Douglas-Home has lived on the banks of the River Tweed for most of his life. He was awarded the OBE in 2019 for his services to fishing and Scottish culture, recognising his work in helping to secure the environment of the Tweed and the legacy of Sir Walter Scott and the riverside house he built, Abbotsford. In A River Runs Through Me (Elliott & Thompson, £16.99), he offers an “evocative account of one man’s life spent fishing on arguably the world’s best salmon river: a story of family, tradition and the Scottish countryside”.
Quite a few writers in recent years have sought to bring home to us the likely effects of climate change by showing what it will mean for one particular place, from Earl Swift, in Chesapeake Requiem, on Tangier Island, to Tom Bullough, in Sarn Helen, on Wales. In Charleston: Race, Water and the Coming Storm (Indigo, August 24, £13.99), Susan Crawford, a Harford Law School professor, offers a portrait of a city that was founded by English settlers in 1669 as a hub of the sugar and slave trades, and which now, as the waters rise, “stands at the intersection of climate and race”. Her account, weaving together science, narrative history and the family stories of Black Charlestonians, “chronicles the tumultuous recent past in the life of the city – from protests to hurricanes – while illuminating the escalating riskiness of its future”.

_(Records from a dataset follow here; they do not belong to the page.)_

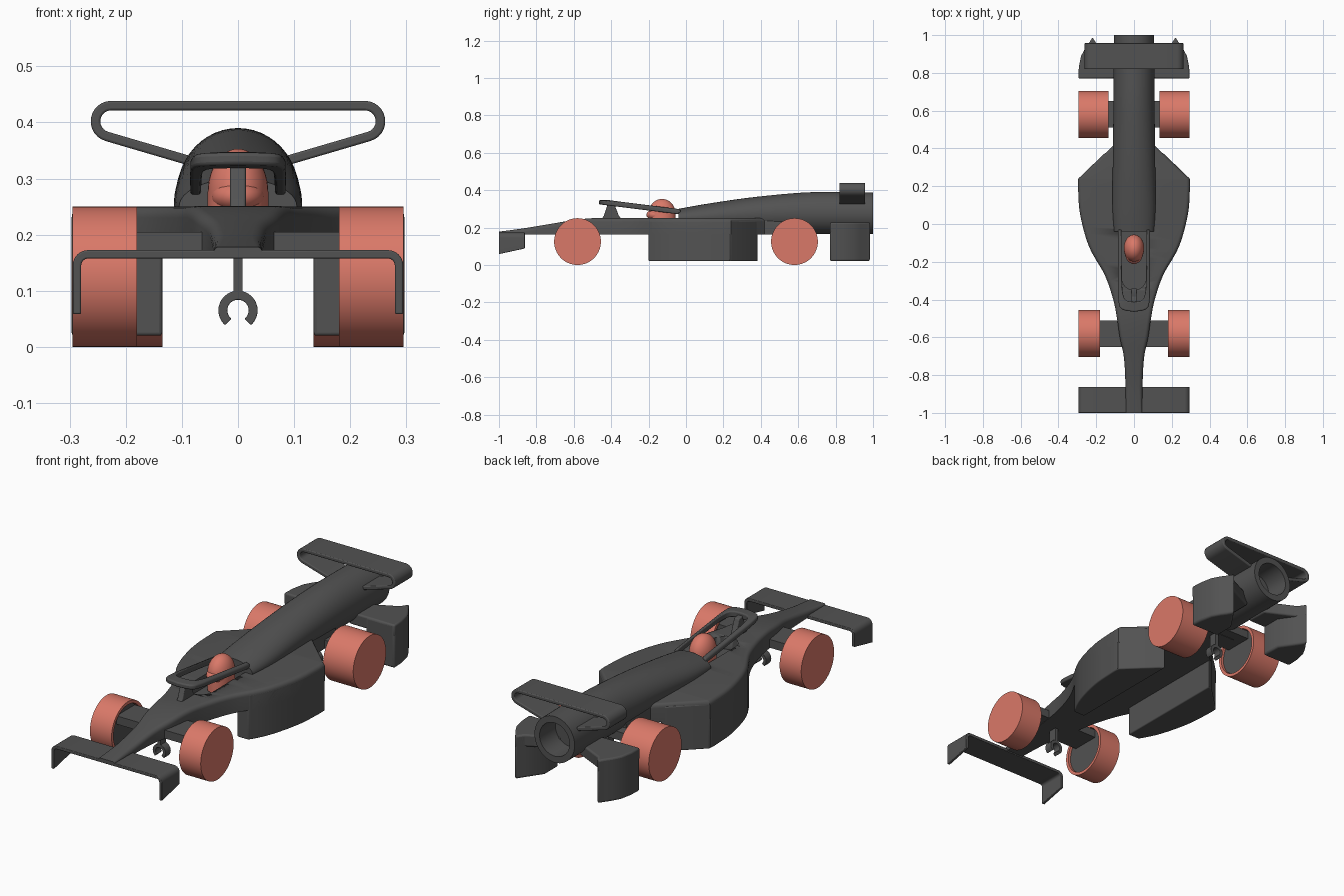
import bpy, bmesh
from math import sin, cos, pi, radians
from mathutils import Vector

if "Cube" in bpy.data.objects:
    bpy.data.objects.remove(bpy.data.objects["Cube"])

red = bpy.data.materials.new("salmon")
red.diffuse_color = (0.70, 0.19, 0.14, 1)
red.use_nodes = True
red.node_tree.nodes["Principled BSDF"].inputs["Base Color"].default_value = red.diffuse_color
dark = bpy.data.materials.new("charcoal")
dark.diffuse_color = (0.085, 0.085, 0.085, 1)
dark.use_nodes = True
dark.node_tree.nodes["Principled BSDF"].inputs["Base Color"].default_value = dark.diffuse_color


def finish(name, bm, mat=dark, mirror=False, bevel=0):
    bmesh.ops.remove_doubles(bm, verts=bm.verts, dist=1e-5)
    bmesh.ops.recalc_face_normals(bm, faces=bm.faces)
    me = bpy.data.meshes.new(name)
    bm.to_mesh(me)
    bm.free()
    ob = bpy.data.objects.new(name, me)
    bpy.context.collection.objects.link(ob)
    me.materials.append(mat)
    bpy.ops.object.select_all(action='DESELECT')
    ob.select_set(True)
    bpy.context.view_layer.objects.active = ob
    bpy.ops.object.shade_smooth_by_angle(angle=radians(35))
    if mirror:
        ob.modifiers.new("mirror", 'MIRROR').use_mirror_merge = False
    if bevel:
        b = ob.modifiers.new("bevel", 'BEVEL')
        b.width, b.segments, b.angle_limit = bevel, 3, radians(40)
    return ob


def loft_bm(rings, caps=True):
    bm = bmesh.new()
    vs = [[bm.verts.new(p) for p in r] for r in rings]
    n = len(rings[0])
    for a, b in zip(vs, vs[1:]):
        for i in range(n):
            bm.faces.new((a[i], a[(i + 1) % n], b[(i + 1) % n], b[i]))
    if caps:
        bm.faces.new(vs[0])
        bm.faces.new(vs[-1])
    return bm


def loft(name, rings, **kw):
    return finish(name, loft_bm(rings), **kw)


def prism(name, pts, z0, z1, **kw):
    return loft(name, [[(x, y, z) for x, y in pts] for z in (z0, z1)], **kw)


def ribbon(name, path, t, y0, y1, shear=None, **kw):
    # band following a path in the front plane, running from y0 to y1
    rings = []
    for i, p in enumerate(path):
        d = Vector(path[min(i + 1, len(path) - 1)]) - Vector(path[max(i - 1, 0)])
        n = Vector((-d.y, d.x)).normalized() * t / 2
        a, b = Vector(p) + n, Vector(p) - n
        rise = shear if shear and p[1] < 0.08 else 0
        rings.append([(a.x, y0, a.y), (a.x, y1, a.y + rise),
                      (b.x, y1, b.y + rise), (b.x, y0, b.y)])
    return loft(name, rings, **kw)


def arc(cx, cz, r, a0, a1, n=10):
    return [(cx + r * cos(radians(a0 + (a1 - a0) * i / n)),
             cz + r * sin(radians(a0 + (a1 - a0) * i / n))) for i in range(n + 1)]


def spline(pts, n=5):
    # smooth curve through tuples of any size
    q = [pts[0]] + list(pts) + [pts[-1]]
    out = []
    for a, b, c, d in zip(q, q[1:], q[2:], q[3:]):
        for k in range(n):
            t = k / n
            out.append(tuple(0.5 * (2 * B + (C - A) * t + (2 * A - 5 * B + 4 * C - D) * t * t
                                    + (3 * B - A - 3 * C + D) * t ** 3)
                             for A, B, C, D in zip(a, b, c, d)))
    return out + [pts[-1]]


# Body: nose, cockpit deck and side decks (y, half width, top z)
front = spline([(-1, .043, .178), (-.86, .045, .197), (-.71, .053, .222), (-.6, .075, .24),
                (-.5, .09, .25), (-.4, .11, .25), (-.27, .155, .25), (-.12, .238, .25),
                (.05, .285, .25), (.19, .296, .25), (.24, .295, .25)])
stations = front + [(.395, .13, .25), (.42, .105, .25), (.6, .1, .24)]
rings = []
for y, w, zt in stations:
    r = min(.02, (zt - .163) * .6)
    half = [(w, .163)] + arc(w - r, zt - r, r, 0, 90, 5)
    rings.append([(x, y, z) for x, z in half] + [(-x, y, z) for x, z in reversed(half)])
body = loft("body", rings)

# Cockpit opening
cut = prism("cockpit_cutter", [(.065, -.03)] + arc(0, -.285, .065, 0, -180, 16) +
            [(-.065, -.03)], .19, .4)
cut.hide_render = True
m = body.modifiers.new("cockpit", 'BOOLEAN')
m.operation, m.object, m.solver = 'DIFFERENCE', cut, 'EXACT'
bpy.context.view_layer.objects.active = body
bpy.ops.object.modifier_apply(modifier="cockpit")
bpy.data.objects.remove(cut)

# Side pods hanging under the side decks
side = [(w, y) for y, w, z in front if y > -.2]
prism("side_pod", [(.135, -.2), (.195, -.2)] + side + [(.16, .37), (.135, .385)],
      .02, .236, mirror=True, bevel=.018)

# Engine cover tube with hollow tail (y, half width, centre z, top z)
rings = []
for y, w, c, t in spline([(-.04, .105, .25, .30), (.1, .114, .255, .325), (.34, .112, .27, .36),
                          (.61, .109, .276, .386), (.8, .108, .276, .39), (1, .107, .276, .387)]):
    rings.append([(w * cos(a), y, c + sin(a) * ((t - c) if sin(a) > 0 else (c - .165)))
                  for a in (2 * pi * i / 48 for i in range(48))])
for y in (1, .88):
    rings.append([(.08 * cos(2 * pi * i / 48), y, .276 + .08 * sin(2 * pi * i / 48))
                  for i in range(48)])
loft("engine_cover", rings)

# Front wing with turned-down end plates
half = [(.287, .058)] + arc(.267, .145, .02, 0, 90, 6)
ribbon("front_wing", half + [(-x, z) for x, z in reversed(half)], .015, -1, -.862, shear=.03,
       bevel=.003)

# Rear wing: looped band
half = [(.07, .327)] + arc(.226, .402, .028, -75, 90, 12)
ribbon("rear_wing", half + [(-x, z) for x, z in reversed(half)], .017, .82, .957, bevel=.004)

# Rear fins beside the tail
edge = [(.295, .77), (.292, .83), (.28, .89), (.258, .93), (.24, .955), (.22, .988), (.195, .95)]
prism("rear_fin", [(.14, .77)] + edge + [(.14, .87)], .02, .228, mirror=True, bevel=.01)
prism("rear_fin_bridge", [(.05, .772)] + edge + [(.05, .88)], .17, .228, mirror=True, bevel=.008)

# Halo, widening toward its front
outer = spline([(.085, -.03), (.085, -.28), (.083, -.40), (.066, -.45), (0, -.465)], 4)
inner = spline([(.066, -.03), (.064, -.28), (.058, -.37), (.04, -.405), (0, -.412)], 4)
rings = []
for o, i in zip(outer, inner):
    hz = lambda p: .284 - (p[1] + .03) * .125
    rings.append([(o[0], o[1], hz(o) - .014), (o[0], o[1], hz(o) + .008),
                  (i[0], i[1], hz(i) + .016), (i[0], i[1], hz(i) - .014)])
rings += [[(-x, y, z) for x, y, z in r] for r in reversed(rings[:-1])]
loft("halo", rings, bevel=.006)
loft("halo_pillar", [[(s * .014, y, z) for y, z in
                      ((-.455, .24), (-.44, .262), (-.415, .335), (-.385, .33), (-.36, .265), (-.34, .24))]
                     for s in (-1, 1)], bevel=.004)

# Driver
prof = [(.195, 1), (.275, 1)] + [(.275 + .078 * sin(a), cos(a)) for a in
                                 (pi / 2 * i / 12 for i in range(1, 12))] + [(.353, .02)]
loft("driver_helmet", [[(.054 * s * cos(2 * pi * i / 32), -.128 + .072 * s * sin(2 * pi * i / 32), z)
                        for i in range(32)] for z, s in prof], mat=red)
bm = bmesh.new()
bmesh.ops.create_uvsphere(bm, u_segments=24, v_segments=12, radius=1)
bmesh.ops.scale(bm, vec=(.048, .06, .032), verts=bm.verts)
bmesh.ops.translate(bm, vec=(0, -.152, .268), verts=bm.verts)
finish("helmet_chin", bm, mat=red)


def lathe_x(name, prof, y, **kw):
    loft(name, [[(x, y + r * cos(2 * pi * i / 64), .125 + r * sin(2 * pi * i / 64))
                 for i in range(64)] for x, r in prof], mirror=True, **kw)


# Wheels, hubs, axles and axle clips
for end, y, xi in (("front", -.58, .18), ("rear", .58, .135)):
    lathe_x(end + "_wheel", [(.295, .125), (xi, .125), (xi, .11), (xi + .04, .11)], y, mat=red)
    lathe_x(end + "_hub", [(xi + .012, .108), (xi + .045, .108)], y)
    prism(end + "_axle", [(-xi - .02, y - .07), (xi + .02, y - .07), (xi + .02, y + .07),
                          (-xi - .02, y + .07)], .165, .205)
    ribbon(end + "_clip", arc(0, .065, .027, -50, 230, 28), .016, y - .02, y + .02, bevel=.002)
    prism(end + "_clip_stem", [(-.008, y - .02), (.008, y - .02), (.008, y + .02), (-.008, y + .02)],
          .09, .17)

As a schoolboy, Nick Acheson says, he found his flock among birdwatchers, and the geese from Siberia and Iceland that filled the winter skies of his native Norfolk. Work took him away for 10 years to Bolivia, and then, for another 10, as a guide on wildlife tours to every continent. No sooner did he decide to stop flying, because of the cumulative depth of his carbon footprint, than coronavirus arrived, and work dried up. He decided he would follow the geese all over Norfolk for the winter — on his mother’s old red bike — and explore the role they play in people’s lives. He tells the story of his thousand-mile journey in The Meaning of Geese (Chelsea Green Publishing, p/bk, Sept 21, £12.99). It is, says Nicola Chester (author of On Gallows Down), “a lyrical love letter to North Norfolk… and the gleaming, binding, gossamer threads its geese trail across the globe and back”.
The artist Marianne North (1830–1890) is best known for the vibrant oil paintings of landscapes, trees and flowers that she produced during her extensive travels (recounted in three volumes published after her death) and for the gallery she established at the Royal Botanic Gardens, Kew. In Marianne North’s Travel Writing: Every Step a Fresh Picture (Kew Publishing, October, £28), Michelle Payne, a writer and editor who is currently undertaking a PhD on North, promises to “look beyond misty-eyed romances of the past” and offer a modern perspective on the artist’s life and journeying, “engaging with the colonial aspects of her travels openly and honestly without excuses or denial”. The book will be illustrated with facsimiles of letters and pen sketches North sent to friends, and reproductions of her paintings.